In the legal sense, poll is also used in the context of juries in criminal cases. In federal court, Rule 31 of the Federal Rules of Criminal Procedure allows any party or the court to request a poll, or survey, of the jurors after the jury returns the verdict and before the jury is discharged. The court decides the manner of polling the jury. However, as the court in Government of the Virgin Islands v. Hercules stated, courts cannot simply rely on the jurors’ signatures on the verdict slip. Because the jury poll aims to ensure that the jury reached a unanimous verdict free from coercion, the manner of polling the jury must give jurors the opportunity to declare their agreement or disagreement with the verdict in open court.

Other common legal phrases that use the term “poll” include:

  • States used to impose “poll taxes” on their residents. Residents were required to pay a fixed tax to vote. The 24th Amendment of the U.S. Constitution prohibited poll taxes.
  • A “straw poll” is a nonbinding vote.

The fundamental ability of a polity to enact laws to coerce its citizenry for the public good, although the term eludes an exact definition.

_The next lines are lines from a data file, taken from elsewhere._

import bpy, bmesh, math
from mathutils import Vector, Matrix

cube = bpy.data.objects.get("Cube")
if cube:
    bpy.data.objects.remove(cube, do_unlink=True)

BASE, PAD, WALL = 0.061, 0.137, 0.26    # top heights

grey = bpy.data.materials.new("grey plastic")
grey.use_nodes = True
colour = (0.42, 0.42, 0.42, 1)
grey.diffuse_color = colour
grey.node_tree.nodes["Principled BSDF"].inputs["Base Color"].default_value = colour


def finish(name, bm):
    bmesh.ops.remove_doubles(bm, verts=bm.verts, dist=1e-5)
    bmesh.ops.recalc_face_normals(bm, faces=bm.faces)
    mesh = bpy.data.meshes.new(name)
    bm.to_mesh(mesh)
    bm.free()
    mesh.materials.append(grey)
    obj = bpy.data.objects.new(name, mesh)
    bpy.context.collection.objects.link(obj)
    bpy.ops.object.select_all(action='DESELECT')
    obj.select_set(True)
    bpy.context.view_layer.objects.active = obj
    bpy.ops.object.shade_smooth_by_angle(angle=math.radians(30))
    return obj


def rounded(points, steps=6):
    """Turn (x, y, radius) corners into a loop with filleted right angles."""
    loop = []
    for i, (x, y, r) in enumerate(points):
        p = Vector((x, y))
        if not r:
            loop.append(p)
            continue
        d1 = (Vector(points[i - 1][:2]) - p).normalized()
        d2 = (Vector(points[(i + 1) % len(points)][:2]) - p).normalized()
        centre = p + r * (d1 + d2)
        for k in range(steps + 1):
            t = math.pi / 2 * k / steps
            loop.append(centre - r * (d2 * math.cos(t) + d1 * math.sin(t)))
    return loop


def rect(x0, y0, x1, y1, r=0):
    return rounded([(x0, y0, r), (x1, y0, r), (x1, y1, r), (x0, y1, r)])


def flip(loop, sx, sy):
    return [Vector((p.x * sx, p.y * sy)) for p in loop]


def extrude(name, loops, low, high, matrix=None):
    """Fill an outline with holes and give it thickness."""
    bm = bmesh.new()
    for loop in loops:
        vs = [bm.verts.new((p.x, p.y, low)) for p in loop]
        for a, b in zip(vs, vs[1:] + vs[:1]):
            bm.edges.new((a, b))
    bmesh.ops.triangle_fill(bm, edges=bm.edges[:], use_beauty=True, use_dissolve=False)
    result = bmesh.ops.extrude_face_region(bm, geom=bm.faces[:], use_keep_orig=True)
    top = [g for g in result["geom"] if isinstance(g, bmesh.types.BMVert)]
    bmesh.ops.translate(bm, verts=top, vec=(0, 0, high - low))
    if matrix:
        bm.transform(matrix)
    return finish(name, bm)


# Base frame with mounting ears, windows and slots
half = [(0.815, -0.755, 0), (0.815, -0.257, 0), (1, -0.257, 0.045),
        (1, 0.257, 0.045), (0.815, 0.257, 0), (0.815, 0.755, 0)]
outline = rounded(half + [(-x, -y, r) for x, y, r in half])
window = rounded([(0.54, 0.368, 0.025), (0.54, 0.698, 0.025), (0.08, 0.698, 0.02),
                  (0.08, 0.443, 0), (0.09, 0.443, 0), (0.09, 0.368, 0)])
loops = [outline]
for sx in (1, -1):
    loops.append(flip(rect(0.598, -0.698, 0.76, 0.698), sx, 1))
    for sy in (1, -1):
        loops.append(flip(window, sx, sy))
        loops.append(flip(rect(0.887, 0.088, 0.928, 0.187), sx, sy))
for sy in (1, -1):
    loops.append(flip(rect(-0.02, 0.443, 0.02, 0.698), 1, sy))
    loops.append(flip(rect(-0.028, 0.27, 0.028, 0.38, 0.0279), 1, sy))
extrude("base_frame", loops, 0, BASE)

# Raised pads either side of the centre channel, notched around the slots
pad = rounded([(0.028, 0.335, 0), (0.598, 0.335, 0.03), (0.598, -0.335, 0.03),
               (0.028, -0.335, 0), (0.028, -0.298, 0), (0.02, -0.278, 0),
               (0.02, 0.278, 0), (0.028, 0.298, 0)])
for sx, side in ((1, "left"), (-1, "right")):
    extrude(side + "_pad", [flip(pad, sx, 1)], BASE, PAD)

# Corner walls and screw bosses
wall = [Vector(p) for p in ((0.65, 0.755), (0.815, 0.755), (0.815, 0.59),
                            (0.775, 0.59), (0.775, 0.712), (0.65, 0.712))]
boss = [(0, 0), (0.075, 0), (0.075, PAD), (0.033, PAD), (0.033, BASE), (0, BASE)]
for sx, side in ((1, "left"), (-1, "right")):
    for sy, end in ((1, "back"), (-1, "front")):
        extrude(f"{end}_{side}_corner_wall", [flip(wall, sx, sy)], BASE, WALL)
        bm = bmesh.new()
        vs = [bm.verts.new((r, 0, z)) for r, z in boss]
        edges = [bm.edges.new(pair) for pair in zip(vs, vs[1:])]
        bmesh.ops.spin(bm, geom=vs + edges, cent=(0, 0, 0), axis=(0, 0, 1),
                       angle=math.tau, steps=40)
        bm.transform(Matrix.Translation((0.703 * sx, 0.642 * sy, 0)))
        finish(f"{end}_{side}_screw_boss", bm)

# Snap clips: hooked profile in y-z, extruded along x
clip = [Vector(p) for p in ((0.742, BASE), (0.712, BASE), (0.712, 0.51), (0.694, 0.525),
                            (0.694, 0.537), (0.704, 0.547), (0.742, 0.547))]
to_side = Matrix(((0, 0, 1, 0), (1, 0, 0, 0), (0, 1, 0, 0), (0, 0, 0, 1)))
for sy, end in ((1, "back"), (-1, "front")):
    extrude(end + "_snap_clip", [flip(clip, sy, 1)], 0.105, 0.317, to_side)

[Last updated in December of 2020 by the Wex Definitions Team]